The website: www.iit.it/rbcs
Keynote 2: Shuuji Kajita
When: 10:00-10:50 on Friday 17th
Title: The long and winding history of biped robot research
In this talk, I will express my personal view of the history of biped robot research. As one of the important origin of this field, I will explain the work of a British scientist, David C. Witt. In the early 1970s, he studied powered lower-limb prostheses and made a pioneering formulation of inverted pendulum dynamics. Of course, the Zero-Moment Point (ZMP) of Vukobratović and Stepanenko is another important foundation of biped robots. However, except the group of Kato and Takanishi who realized the first ZMP based biped control, most of the researchers did not use ZMP but preferred inverted pendulum based approach in the 1980s and the early 90s. It has changed when HONDA revealed their humanoid robots using ZMP and its importance was widely recognized. A lot of valuable papers were published after that. Interestingly, most of the progress was achieved by the mixture of ZMP and inverted pendulum dynamics.
At the end of my talk, I will emphasize unsolved problems remaining in this field. For example, yet we are frequently asked from ordinary people, “Why do the robots walk with bending their knees?” I will try to answer this question by introducing a new concept Spatially Quantized Dynamics.

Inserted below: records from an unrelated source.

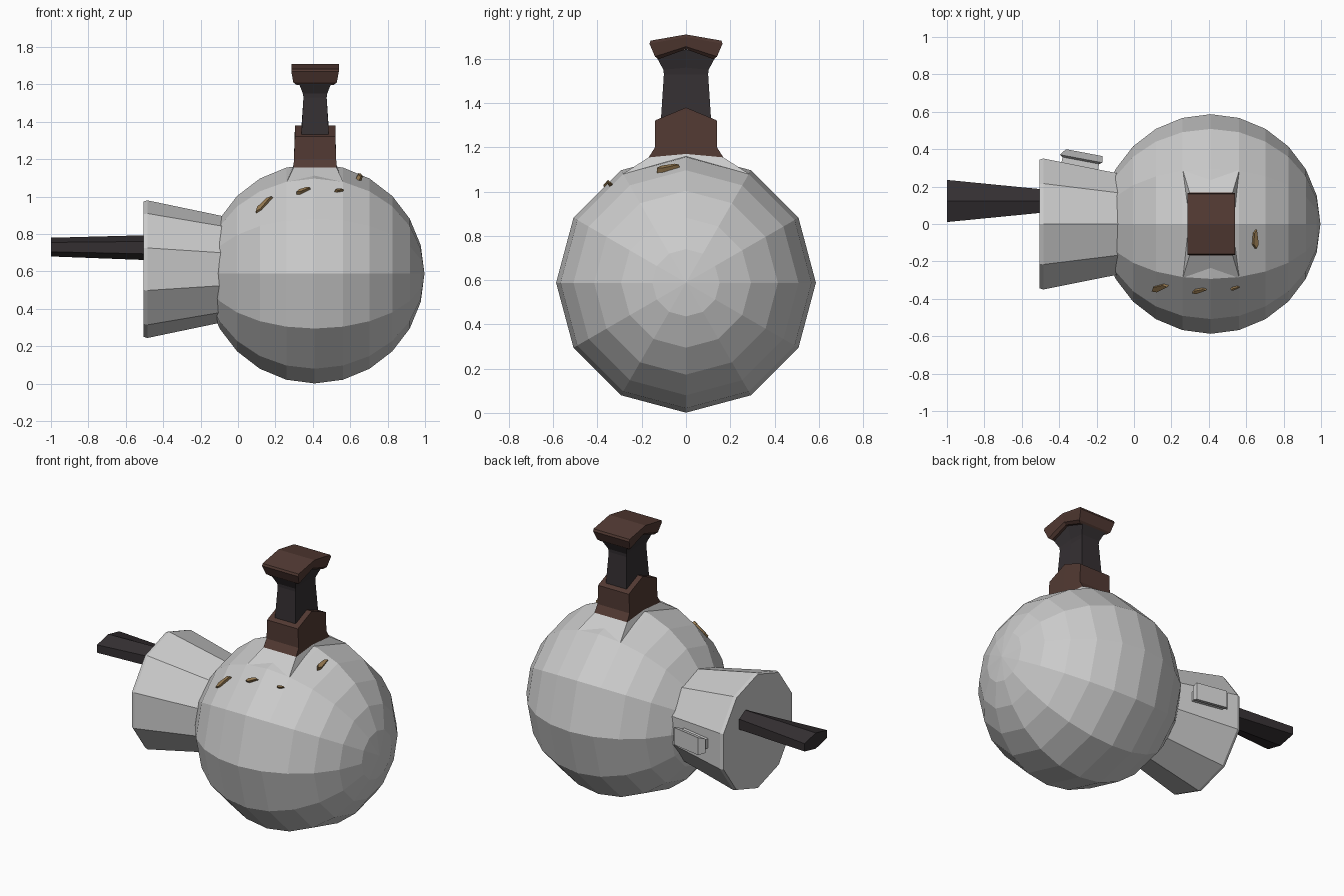
import bpy, bmesh
from math import pi, sin, cos
from mathutils import Vector, Matrix

if "Cube" in bpy.data.objects:
    bpy.data.objects.remove(bpy.data.objects["Cube"])


def material(name, rgb):
    m = bpy.data.materials.new(name)
    m.diffuse_color = (*rgb, 1)
    m.use_nodes = True
    m.node_tree.nodes["Principled BSDF"].inputs["Base Color"].default_value = m.diffuse_color
    return m


BROWN = material("brown", (0.085, 0.042, 0.033))
DARK = material("dark", (0.035, 0.029, 0.032))
GOLD = material("gold", (0.30, 0.19, 0.08))
CENTRE, RADIUS = Vector((0.41, 0, 0.588)), 0.587


def finish(name, bm, mat=None):
    bmesh.ops.recalc_face_normals(bm, faces=bm.faces)
    me = bpy.data.meshes.new(name)
    bm.to_mesh(me)
    bm.free()
    ob = bpy.data.objects.new(name, me)
    bpy.context.collection.objects.link(ob)
    if mat:
        me.materials.append(mat)
    return ob


def loft(name, sections, mat=None):
    """Skin closed sections of equal point count and cap both ends."""
    bm = bmesh.new()
    rings = [[bm.verts.new(p) for p in s] for s in sections]
    n = len(rings[0])
    for a, b in zip(rings, rings[1:]):
        for i in range(n):
            j = (i + 1) % n
            bm.faces.new((a[i], a[j], b[j], b[i]))
    bm.faces.new(rings[0])
    bm.faces.new(rings[-1])
    return finish(name, bm, mat)


def ring(x, y, z, ry, rz, n):
    """Polygon in the yz plane with a vertex at the top."""
    return [(x, y + ry * sin(2 * pi * i / n), z + rz * cos(2 * pi * i / n)) for i in range(n)]


def slab(hx, hy, z, ridge=0.0, cx=0.412):
    """Rectangle whose middle line is lifted by ridge, giving a roof shape."""
    return [(cx - hx, -hy, z), (cx - hx, 0, z + ridge), (cx - hx, hy, z),
            (cx + hx, hy, z), (cx + hx, 0, z + ridge), (cx + hx, -hy, z)]


def handle_part(name, sections, mat):
    """Stack of slabs; end caps are split along the ridge so they stay flat."""
    ob = loft(name, [slab(*s) for s in sections], mat)
    bm = bmesh.new()
    bm.from_mesh(ob.data)
    bm.verts.ensure_lookup_table()
    for k in (0, len(sections) - 1):
        bmesh.ops.connect_verts(bm, verts=[bm.verts[k * 6 + 1], bm.verts[k * 6 + 4]])
    bm.to_mesh(ob.data)
    bm.free()


# Round body, poles along x
bm = bmesh.new()
bmesh.ops.create_uvsphere(bm, u_segments=12, v_segments=12, radius=RADIUS,
                          matrix=Matrix.Translation(CENTRE) @ Matrix.Rotation(pi / 2, 4, 'Y'))
finish("round_body", bm)

# Ten-sided flared collar with a small bevel at its wide end
loft("collar", [ring(x, 0, 0.612, r, r, 10) for x, r in
                ((-0.505, 0.362), (-0.485, 0.368), (-0.04, 0.275))])

# Flattened spout rod
loft("rod", [ring(-1.0, 0.123, 0.73, 0.13, 0.05, 6),
             ring(-0.47, 0.123, 0.727, 0.07, 0.067, 6)], DARK)

# Grey skirt under the handle, then handle base, grip and cap
loft("handle_skirt", [slab(0.15, 0.285, 1.08), slab(0.115, 0.168, 1.155, 0.015)])
handle_part("handle_base", [(0.117, 0.19, 1.12), (0.113, 0.14, 1.20),
                            (0.108, 0.14, 1.32, 0.045), (0.108, 0.132, 1.325, 0.055)], BROWN)
handle_part("handle_grip", [(0.075, 0.115, 1.30, 0.04), (0.062, 0.10, 1.53),
                            (0.065, 0.102, 1.55, 0.01), (0.085, 0.13, 1.602, 0.04)], DARK)
handle_part("handle_cap", [(0.10, 0.125, 1.598, 0.045), (0.116, 0.14, 1.61, 0.045),
                           (0.127, 0.165, 1.668, 0.03), (0.127, 0.160, 1.682, 0.028)], BROWN)

# Catch on the back side of the collar, widening outwards
along, out = Vector((0.98, -0.185, 0)), Vector((0.185, 0.98, 0))
catch_origin = Vector((-0.28, 0.308, 0.63))
loft("collar_catch", [[catch_origin + out * d + along * (c + sx * l) + Vector((0, 0, sz * h))
                       for sx, sz in ((-1, -1), (1, -1), (1, 1), (-1, 1))]
                      for d, c, l, h in ((-0.02, -0.01, 0.10, 0.03), (0.03, -0.01, 0.10, 0.03),
                                         (0.04, -0.01, 0.115, 0.045), (0.075, 0, 0.10, 0.055))])

# Gold chips lying on the upper body
for i, (p, d, length) in enumerate((((0.14, -0.34, 0.955), (1, 0.1, 0.8), 0.065),
                                    ((0.35, -0.355, 1.03), (1, 0.1, 0.2), 0.042),
                                    ((0.54, -0.34, 1.03), (1, 0, 0.1), 0.025),
                                    ((0.65, -0.08, 1.105), (0.15, 1, 0.1), 0.055))):
    normal = (Vector(p) - CENTRE).normalized()
    u = Vector(d)
    u = (u - normal * u.dot(normal)).normalized()
    v = normal.cross(u)
    shape = ((-1, -0.2), (-0.5, -0.35), (1, 0.1), (0.6, 0.35), (-0.6, 0.2))
    loft(f"chip_{i + 1}", [[Vector(p) + normal * h + (u * a + v * b) * length * s for a, b in shape]
                           for h, s in ((-0.025, 1), (0.012, 0.9))], GOLD)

Shuuji Kajita received M.E. (1985) and Dr.E. (1996) degrees in control engineering from Tokyo Institute of Technology, Japan. In 1985, he joined the Mechanical Engineering Laboratory, Ministry of International Trade and Industry. Meanwhile he was a Visiting Researcher at California Institute of Technology, 1996-1997. Currently he is a chief senior researcher at the National Institute of Advanced Industrial Science and Technology (AIST), Tsukuba, Japan, which was organized in April 2001.

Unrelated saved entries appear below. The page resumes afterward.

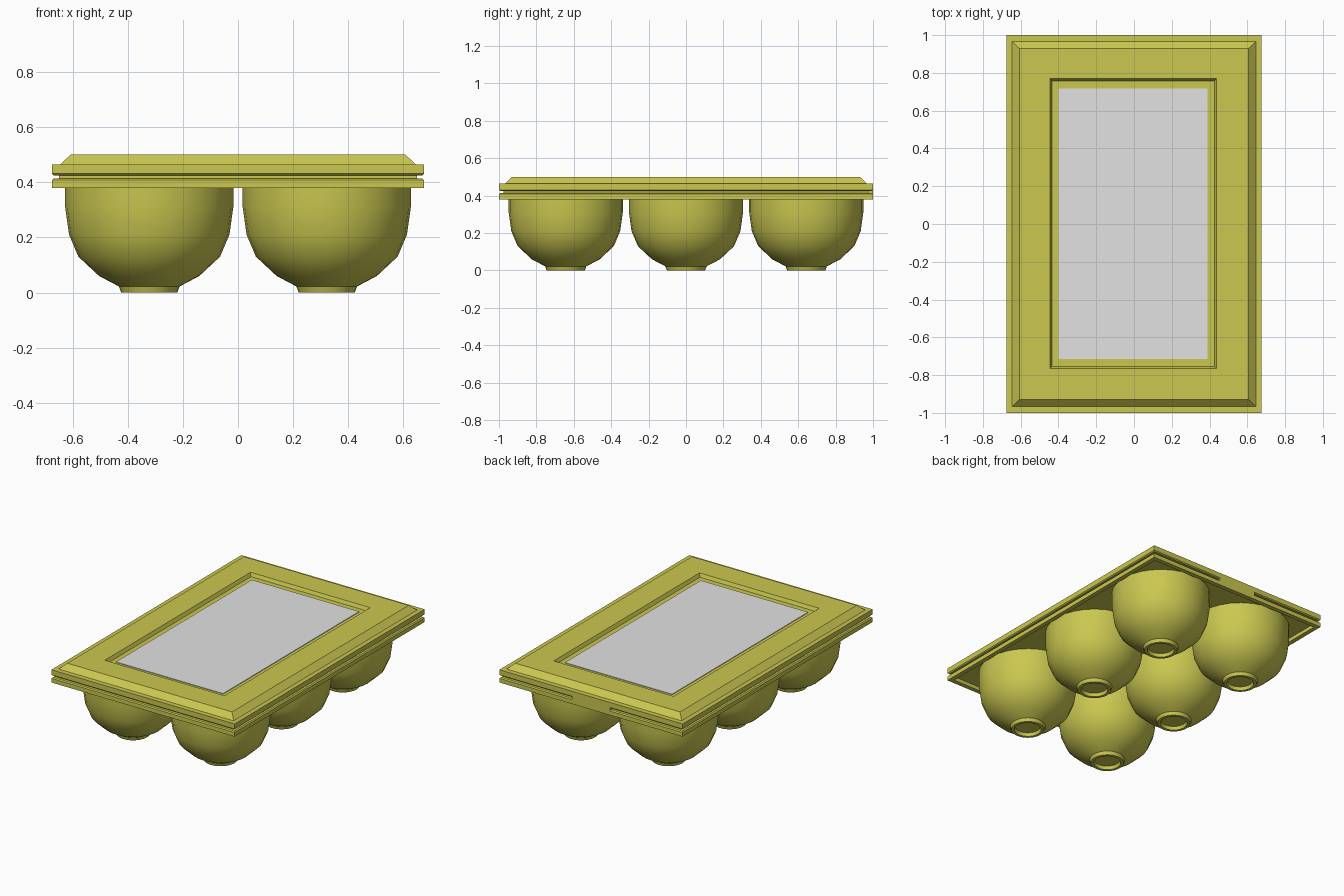
import bpy, bmesh, math

if "Cube" in bpy.data.objects:
    bpy.data.objects.remove(bpy.data.objects["Cube"])


def material(name, rgb):
    m = bpy.data.materials.new(name)
    m.diffuse_color = (*rgb, 1)
    m.use_nodes = True
    m.node_tree.nodes["Principled BSDF"].inputs["Base Color"].default_value = m.diffuse_color
    return m


OLIVE = material("olive yellow", (0.59, 0.575, 0.08))
GREY = material("pale grey", (0.76, 0.76, 0.76))


def finish(bm, name, mat):
    bmesh.ops.recalc_face_normals(bm, faces=bm.faces)
    me = bpy.data.meshes.new(name)
    bm.to_mesh(me)
    bm.free()
    me.materials.append(mat)
    ob = bpy.data.objects.new(name, me)
    bpy.context.collection.objects.link(ob)
    return ob


def loft(name, mat, rings):
    """Closed solid through rectangles given as (half x, half y, z, centre x, centre y)."""
    bm = bmesh.new()
    loops = []
    for hx, hy, z, *c in rings:
        cx, cy = c if c else (0, 0)
        loops.append([bm.verts.new((cx + sx * hx, cy + sy * hy, z))
                      for sx, sy in ((-1, -1), (1, -1), (1, 1), (-1, 1))])
    for a, b in zip(loops, loops[1:]):
        for i in range(4):
            j = (i + 1) % 4
            bm.faces.new((a[i], a[j], b[j], b[i]))
    bm.faces.new(loops[0])
    bm.faces.new(loops[-1])
    return finish(bm, name, mat)


def cup(name, cx, cy, segs=28):
    """Round bowl with a ring foot, spun from a profile of (radius, z)."""
    profile = [(0.305, 0.41), (0.305, 0.31), (0.291, 0.21), (0.257, 0.13),
               (0.182, 0.06), (0.11, 0.022), (0.102, 0.0), (0.084, 0.0), (0.078, 0.022)]
    bm = bmesh.new()
    loops = [[bm.verts.new((cx + r * math.cos(2 * math.pi * i / segs),
                            cy + r * math.sin(2 * math.pi * i / segs), z))
              for i in range(segs)] for r, z in profile]
    for a, b in zip(loops, loops[1:]):
        for i in range(segs):
            j = (i + 1) % segs
            bm.faces.new((a[i], a[j], b[j], b[i]))
    bm.faces.new(loops[0])
    bm.faces.new(loops[-1])
    ob = finish(bm, name, OLIVE)
    bpy.ops.object.select_all(action='DESELECT')
    ob.select_set(True)
    bpy.context.view_layer.objects.active = ob
    bpy.ops.object.shade_smooth_by_angle(angle=math.radians(35))


# Lower tray with a shallow skirt underneath
loft("tray_rim", OLIVE, [(0.645, 0.97, 0.405), (0.645, 0.97, 0.38), (0.675, 1.0, 0.38),
                         (0.675, 1.0, 0.408), (0.668, 0.993, 0.414)])

# Recessed seam between tray and lid, and the hinge at the back
loft("seam", OLIVE, [(0.65, 0.975, 0.41), (0.65, 0.975, 0.43)])
loft("hinge", OLIVE, [(0.14, 0.02, 0.408, 0, 0.98), (0.14, 0.02, 0.432, 0, 0.98)])

# Lid with sloped edge and sunken label panel
loft("lid", OLIVE, [(0.668, 0.993, 0.425), (0.675, 1.0, 0.431), (0.675, 1.0, 0.465),
                    (0.645, 0.967, 0.465), (0.607, 0.93, 0.5),
                    (0.441, 0.767, 0.5, -0.005, 0.002), (0.43, 0.756, 0.478, -0.005, 0.002)])

# Label
loft("label", GREY, [(0.395, 0.716, 0.477, -0.005, 0.002), (0.395, 0.716, 0.482, -0.005, 0.002)])

# Six egg cups
for col, x in enumerate((-0.322, 0.322)):
    for row, y in enumerate((-0.643, 0.0, 0.643)):
        cup(f"egg_cup_{col}_{row}", x, y)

His research interests include robotics and control theory. He is a member of Society of Instrument and Control Engineers, Robotics Society of Japan, IEEE (Robotics and Automation Society), and the Japan Society of Mechanical Engineers. His recent book is Introduction to Humanoid Robotics, coauthored with Dr. Kensuke Harada, Dr. Kazuhito Yokoi, and Dr. Hirohisa Hirukawa published from Springer in 2014.